Most of all, my main character was a New Orleanian at heart. She needed to not only be dealing with the urban fantasy element of missing mentors and voodoo gods and rampaging undead pirates. She needed to feel the gut-wrenching emotion of coming back into a city she loved and seeing it virtually destroyed, because I knew myself that no amount of media coverage could prepare one for seeing it firsthand. She needed to reflect the heart and whacked-out sense of humor and unabashed love of New Orleans that all of us who lived there experienced during that time.
Finally, I faced the challenge of striking the right tone between telling a good story and being respectful of the real-life tragedy going on in the background. More than a thousand people in the Greater New Orleans area died during Katrina and the post-Katrina flooding—many bodies were never identified, and several hundred people were never found. More than a million people were displaced in the metro area alone; it’s estimated that upwards of three-hundred thousand homes were damaged or destroyed in the metro area. The Katrina flooding exposed difficult issues of politics, poverty, class, and race that had to be acknowledged but not exploited.
I knew from the outset there would be readers for whom this setting will be uncomfortable, that it might provoke some controversy. I had a lot of folks in NOLA read the book as it progressed, and talk to me about whether it hit the right notes. I wanted my love for the “hometown of my heart” to show through. I wanted to do it with respect.

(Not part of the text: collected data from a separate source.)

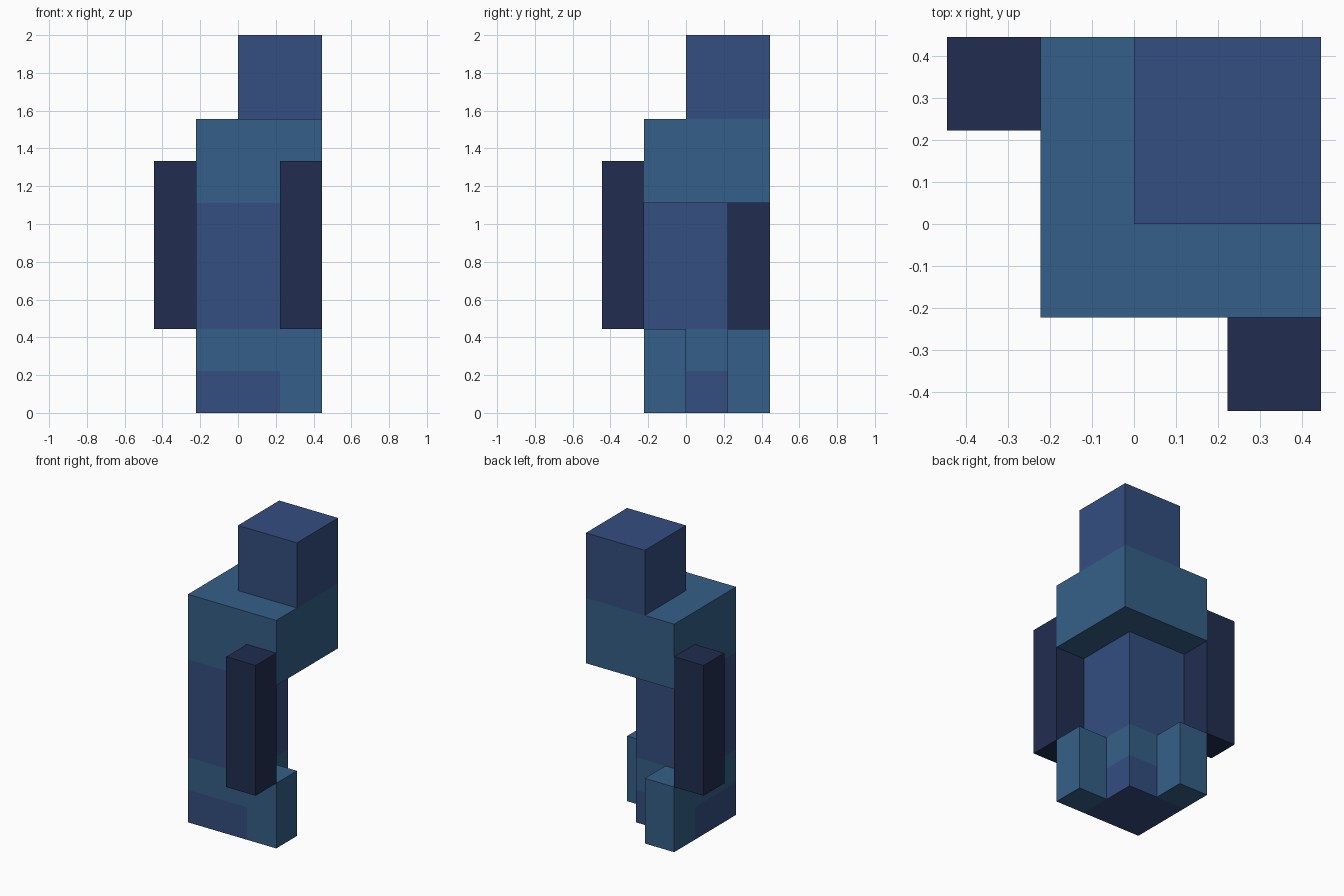
import bpy
import bmesh
from mathutils import Vector

cube = bpy.data.objects.get("Cube")
if cube:
    bpy.data.objects.remove(cube, do_unlink=True)

U = 2 / 9  # block unit: the figure is nine blocks tall


def material(name, rgb):
    """Flat material from 0-255 sRGB values, stored as linear."""
    lin = [((c / 255 + 0.055) / 1.055) ** 2.4 for c in rgb]
    mat = bpy.data.materials.new(name)
    mat.use_nodes = True
    mat.diffuse_color = (*lin, 1)
    bsdf = next(n for n in mat.node_tree.nodes if n.type == "BSDF_PRINCIPLED")
    bsdf.inputs["Base Color"].default_value = (*lin, 1)
    bsdf.inputs["Roughness"].default_value = 0.8
    return mat


def block(name, low, high, mat):
    """Flat-sided box between two corners given in block units."""
    low, high = Vector(low) * U, Vector(high) * U
    bm = bmesh.new()
    bmesh.ops.create_cube(bm, size=1)
    for v in bm.verts:
        v.co = Vector([(a + b) / 2 + c * (b - a) for a, b, c in zip(low, high, v.co)])
    mesh = bpy.data.meshes.new(name)
    bm.to_mesh(mesh)
    bm.free()
    mesh.materials.append(mat)
    obj = bpy.data.objects.new(name, mesh)
    bpy.context.collection.objects.link(obj)
    return obj


teal = material("teal blue", (53, 95, 136))
blue = material("slate blue", (52, 78, 128))
navy = material("dark navy", (33, 45, 80))

# Central column, stacked from the ground up
block("base", (-1, -1, 0), (1, 1, 1), blue)
block("ankle_band", (-1, -1, 1), (1, 1, 2), teal)
block("waist", (-1, -1, 2), (1, 1, 5), blue)

# Wide chest and the head set on its back left corner
block("chest", (-1, -1, 5), (2, 2, 7), teal)
block("head", (0, 0, 7), (2, 2, 9), blue)

# Feet and arms, mirrored across the diagonal by swapping x and y
for side, swap in (("left", False), ("right", True)):
    def place(x, y, z):
        return (y, x, z) if swap else (x, y, z)

    block(f"{side}_foot", place(1, -1, 0), place(2, 0, 2), teal)
    block(f"{side}_arm", place(1, -2, 2), place(2, -1, 6), navy)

I think I got it right. I hope I got it right. Only time will tell.